Nicholas Kristof's Offer

Monday, January 6, 2014

In his column in yesterday's NY Times, Nicholas Kristof invited readers to suggest neglected issues for coverage in 2014 and post them on his blog (nytimes.com/ontheground), so I did. Here is my submission:

Every child should have the right to grow up in a family, an opportunity to thrive rather than just survive. One might expect that this sentiment would enjoy widespread support and one would be wrong.

I applaud you for raising the question of neglected topics. There is no more neglected topic than the fate of 143,000,000 orphans around the world. These children have no voice; they epitomize the word "neglected".

Those of us in the field of international child welfare believe that the cause of the orphan is among the most compelling of our time. Yet we have been unable to raise public awareness and elevate the global orphan crisis as a priority issue in Washington.
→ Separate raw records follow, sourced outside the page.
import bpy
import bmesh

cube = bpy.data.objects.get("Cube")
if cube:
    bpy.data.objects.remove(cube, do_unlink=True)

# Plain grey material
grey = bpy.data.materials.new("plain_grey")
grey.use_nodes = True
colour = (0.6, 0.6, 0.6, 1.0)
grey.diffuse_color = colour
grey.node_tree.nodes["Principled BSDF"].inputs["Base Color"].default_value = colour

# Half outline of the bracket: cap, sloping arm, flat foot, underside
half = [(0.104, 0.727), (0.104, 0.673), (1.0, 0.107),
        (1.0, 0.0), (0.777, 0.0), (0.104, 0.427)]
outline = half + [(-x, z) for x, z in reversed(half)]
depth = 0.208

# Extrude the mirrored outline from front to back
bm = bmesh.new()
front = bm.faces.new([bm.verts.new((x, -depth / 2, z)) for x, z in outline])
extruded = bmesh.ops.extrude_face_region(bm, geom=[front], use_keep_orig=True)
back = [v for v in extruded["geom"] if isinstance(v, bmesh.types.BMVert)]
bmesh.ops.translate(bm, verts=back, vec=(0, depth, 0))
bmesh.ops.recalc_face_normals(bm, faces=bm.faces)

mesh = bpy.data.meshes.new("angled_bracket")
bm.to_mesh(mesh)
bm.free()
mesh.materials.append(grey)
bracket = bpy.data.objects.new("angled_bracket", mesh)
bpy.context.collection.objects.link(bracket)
Perhaps the biggest barrier to confronting this crisis are the misguided policies of our own Department of State. Interestingly enough, legislation has been proposed by courageous Congressional leaders (co-sponsored by a bipartisan coalition) to make changes that would result in our government being an advocate for, rather than a barrier against, the rights of children to grow up in families.

Our government is not the only barrier. We witnessed this a year ago in Russia when the orphans of that country were used as political pawns in a game of chess with the U.S. Who were the losers in that game? Children who are still stuck in orphanages when good, caring parents were poised to adopt them.

While Russia's shutdown of international adoption was the most overt move of its kind, it's really become the norm as nationalism trumps what's in the best interest of children almost everywhere.

My hope is that those working against the right of a child to grow up in a family are exposed in 2014, that public awareness of this global tragedy becomes outrage, and that the outrage produces real change on behalf of millions of children who today are without hope.

(It appears that you can go onto Kristof's blog and there is a readers' choice tab. Perhaps if enough people choose this topic, he'll investigate it and write about it.)